• **What you are asked to do**
Return each line of the listing that follows in which the string "context" can be found.

• **Source records**
####
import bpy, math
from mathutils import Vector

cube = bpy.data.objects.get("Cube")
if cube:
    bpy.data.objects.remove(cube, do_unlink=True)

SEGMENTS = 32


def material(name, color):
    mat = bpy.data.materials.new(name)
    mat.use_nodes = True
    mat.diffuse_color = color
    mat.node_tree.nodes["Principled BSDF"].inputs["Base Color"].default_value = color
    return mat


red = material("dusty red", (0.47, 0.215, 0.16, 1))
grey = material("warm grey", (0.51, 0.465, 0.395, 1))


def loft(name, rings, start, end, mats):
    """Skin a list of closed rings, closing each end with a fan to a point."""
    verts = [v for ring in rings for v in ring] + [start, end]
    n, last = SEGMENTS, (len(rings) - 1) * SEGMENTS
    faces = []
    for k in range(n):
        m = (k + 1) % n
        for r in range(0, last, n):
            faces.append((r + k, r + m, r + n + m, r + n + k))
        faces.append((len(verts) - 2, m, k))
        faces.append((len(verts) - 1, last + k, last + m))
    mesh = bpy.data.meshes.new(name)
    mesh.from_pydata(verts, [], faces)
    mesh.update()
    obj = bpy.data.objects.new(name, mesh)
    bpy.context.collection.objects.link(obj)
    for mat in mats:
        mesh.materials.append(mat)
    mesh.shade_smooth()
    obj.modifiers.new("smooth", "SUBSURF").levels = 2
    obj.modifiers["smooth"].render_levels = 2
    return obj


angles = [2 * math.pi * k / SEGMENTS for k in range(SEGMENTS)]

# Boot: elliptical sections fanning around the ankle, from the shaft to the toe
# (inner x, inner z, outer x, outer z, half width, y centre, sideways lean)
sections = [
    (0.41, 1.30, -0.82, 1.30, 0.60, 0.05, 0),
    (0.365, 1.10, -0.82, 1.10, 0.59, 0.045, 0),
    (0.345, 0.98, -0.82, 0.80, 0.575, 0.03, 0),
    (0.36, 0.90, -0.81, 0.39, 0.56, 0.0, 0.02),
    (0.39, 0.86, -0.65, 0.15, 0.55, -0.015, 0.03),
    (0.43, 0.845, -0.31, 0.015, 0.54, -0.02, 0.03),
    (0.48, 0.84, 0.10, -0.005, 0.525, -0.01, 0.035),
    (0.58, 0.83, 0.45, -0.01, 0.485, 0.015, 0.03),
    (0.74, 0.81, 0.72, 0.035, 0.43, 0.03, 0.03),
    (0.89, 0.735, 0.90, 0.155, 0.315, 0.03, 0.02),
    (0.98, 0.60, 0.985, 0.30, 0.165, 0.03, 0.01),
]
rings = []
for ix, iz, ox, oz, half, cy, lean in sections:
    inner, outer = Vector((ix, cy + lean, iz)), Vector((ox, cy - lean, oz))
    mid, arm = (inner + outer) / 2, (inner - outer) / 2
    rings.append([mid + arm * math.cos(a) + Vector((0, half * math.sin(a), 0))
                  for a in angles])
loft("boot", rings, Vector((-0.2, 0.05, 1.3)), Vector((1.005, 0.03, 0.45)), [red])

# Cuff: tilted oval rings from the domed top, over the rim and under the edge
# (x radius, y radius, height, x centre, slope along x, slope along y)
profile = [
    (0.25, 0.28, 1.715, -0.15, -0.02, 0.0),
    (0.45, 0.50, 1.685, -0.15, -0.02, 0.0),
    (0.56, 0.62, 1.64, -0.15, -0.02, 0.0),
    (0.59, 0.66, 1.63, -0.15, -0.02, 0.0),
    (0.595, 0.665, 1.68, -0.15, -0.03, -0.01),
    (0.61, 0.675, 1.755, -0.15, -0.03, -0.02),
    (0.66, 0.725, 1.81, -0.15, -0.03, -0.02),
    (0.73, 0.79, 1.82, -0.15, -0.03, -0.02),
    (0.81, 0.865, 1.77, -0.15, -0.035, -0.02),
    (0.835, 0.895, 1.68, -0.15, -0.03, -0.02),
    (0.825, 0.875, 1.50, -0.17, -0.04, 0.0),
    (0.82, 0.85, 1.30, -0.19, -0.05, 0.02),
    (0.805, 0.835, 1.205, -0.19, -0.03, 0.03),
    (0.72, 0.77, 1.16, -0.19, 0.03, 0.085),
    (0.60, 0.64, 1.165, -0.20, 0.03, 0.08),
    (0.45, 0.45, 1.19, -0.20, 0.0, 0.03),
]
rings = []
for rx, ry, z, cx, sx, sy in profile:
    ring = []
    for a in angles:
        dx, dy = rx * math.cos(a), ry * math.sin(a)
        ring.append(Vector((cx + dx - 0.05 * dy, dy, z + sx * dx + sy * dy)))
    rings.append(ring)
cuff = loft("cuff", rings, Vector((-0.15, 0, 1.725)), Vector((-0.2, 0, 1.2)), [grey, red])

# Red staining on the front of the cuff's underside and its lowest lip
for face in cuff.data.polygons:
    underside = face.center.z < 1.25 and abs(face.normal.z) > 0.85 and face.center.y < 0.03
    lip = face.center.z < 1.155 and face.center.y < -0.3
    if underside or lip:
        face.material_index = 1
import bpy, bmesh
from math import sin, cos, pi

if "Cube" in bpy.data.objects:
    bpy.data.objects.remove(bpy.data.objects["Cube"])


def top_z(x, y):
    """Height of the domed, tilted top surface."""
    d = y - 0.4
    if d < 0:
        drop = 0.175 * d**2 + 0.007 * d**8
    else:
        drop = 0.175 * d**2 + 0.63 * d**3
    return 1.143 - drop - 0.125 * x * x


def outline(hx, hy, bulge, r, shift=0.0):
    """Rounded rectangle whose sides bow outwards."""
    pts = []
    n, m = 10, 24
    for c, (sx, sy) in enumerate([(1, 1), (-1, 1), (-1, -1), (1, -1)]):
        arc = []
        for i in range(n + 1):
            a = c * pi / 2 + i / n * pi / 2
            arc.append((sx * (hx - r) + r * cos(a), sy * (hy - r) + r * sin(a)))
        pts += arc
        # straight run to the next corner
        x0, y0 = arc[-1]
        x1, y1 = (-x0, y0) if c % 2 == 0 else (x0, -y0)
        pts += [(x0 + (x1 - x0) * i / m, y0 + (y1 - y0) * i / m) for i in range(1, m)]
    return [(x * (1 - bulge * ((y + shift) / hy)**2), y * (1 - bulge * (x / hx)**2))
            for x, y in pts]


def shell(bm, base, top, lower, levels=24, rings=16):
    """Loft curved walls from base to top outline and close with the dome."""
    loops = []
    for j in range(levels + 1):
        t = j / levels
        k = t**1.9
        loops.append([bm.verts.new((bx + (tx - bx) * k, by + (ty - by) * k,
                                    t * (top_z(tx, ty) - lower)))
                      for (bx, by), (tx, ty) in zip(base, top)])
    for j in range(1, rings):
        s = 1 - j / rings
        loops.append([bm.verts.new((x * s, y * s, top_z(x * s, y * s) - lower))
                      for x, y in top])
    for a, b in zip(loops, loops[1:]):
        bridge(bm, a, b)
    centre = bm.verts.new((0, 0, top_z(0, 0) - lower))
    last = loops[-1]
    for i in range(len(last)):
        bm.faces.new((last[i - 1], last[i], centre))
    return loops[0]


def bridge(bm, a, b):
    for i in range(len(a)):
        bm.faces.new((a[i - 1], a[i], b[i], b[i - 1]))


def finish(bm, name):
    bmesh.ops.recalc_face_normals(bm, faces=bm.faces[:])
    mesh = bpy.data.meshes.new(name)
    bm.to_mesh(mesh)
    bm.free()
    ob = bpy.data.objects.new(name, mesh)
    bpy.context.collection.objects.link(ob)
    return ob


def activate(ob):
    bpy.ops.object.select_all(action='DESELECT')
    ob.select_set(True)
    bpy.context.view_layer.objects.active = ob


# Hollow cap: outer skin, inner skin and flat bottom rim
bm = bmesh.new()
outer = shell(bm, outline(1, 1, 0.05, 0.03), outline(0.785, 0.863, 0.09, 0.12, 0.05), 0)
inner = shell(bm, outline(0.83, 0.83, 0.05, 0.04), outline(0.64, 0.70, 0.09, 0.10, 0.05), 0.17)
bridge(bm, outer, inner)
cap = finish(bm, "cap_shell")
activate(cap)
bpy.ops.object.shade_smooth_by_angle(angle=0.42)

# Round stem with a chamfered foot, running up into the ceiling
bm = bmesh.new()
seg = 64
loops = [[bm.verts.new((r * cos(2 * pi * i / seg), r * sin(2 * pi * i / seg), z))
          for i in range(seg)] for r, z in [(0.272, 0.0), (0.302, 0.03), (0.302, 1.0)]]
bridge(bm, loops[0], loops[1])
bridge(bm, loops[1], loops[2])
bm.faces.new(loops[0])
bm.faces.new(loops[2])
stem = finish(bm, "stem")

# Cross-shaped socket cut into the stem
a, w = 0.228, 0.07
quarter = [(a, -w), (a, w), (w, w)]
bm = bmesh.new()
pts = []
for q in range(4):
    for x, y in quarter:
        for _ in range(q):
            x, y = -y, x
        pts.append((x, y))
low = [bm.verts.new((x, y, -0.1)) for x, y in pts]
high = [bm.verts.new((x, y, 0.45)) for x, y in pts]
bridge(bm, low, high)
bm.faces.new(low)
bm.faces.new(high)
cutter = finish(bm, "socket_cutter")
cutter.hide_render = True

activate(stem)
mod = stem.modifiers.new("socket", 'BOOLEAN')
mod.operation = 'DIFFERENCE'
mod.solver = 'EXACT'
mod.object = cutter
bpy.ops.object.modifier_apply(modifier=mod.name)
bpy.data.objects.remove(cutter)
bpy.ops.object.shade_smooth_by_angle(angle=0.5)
####
• **The completed task**
    bpy.context.collection.objects.link(obj)
    bpy.context.collection.objects.link(ob)
    bpy.context.view_layer.objects.active = ob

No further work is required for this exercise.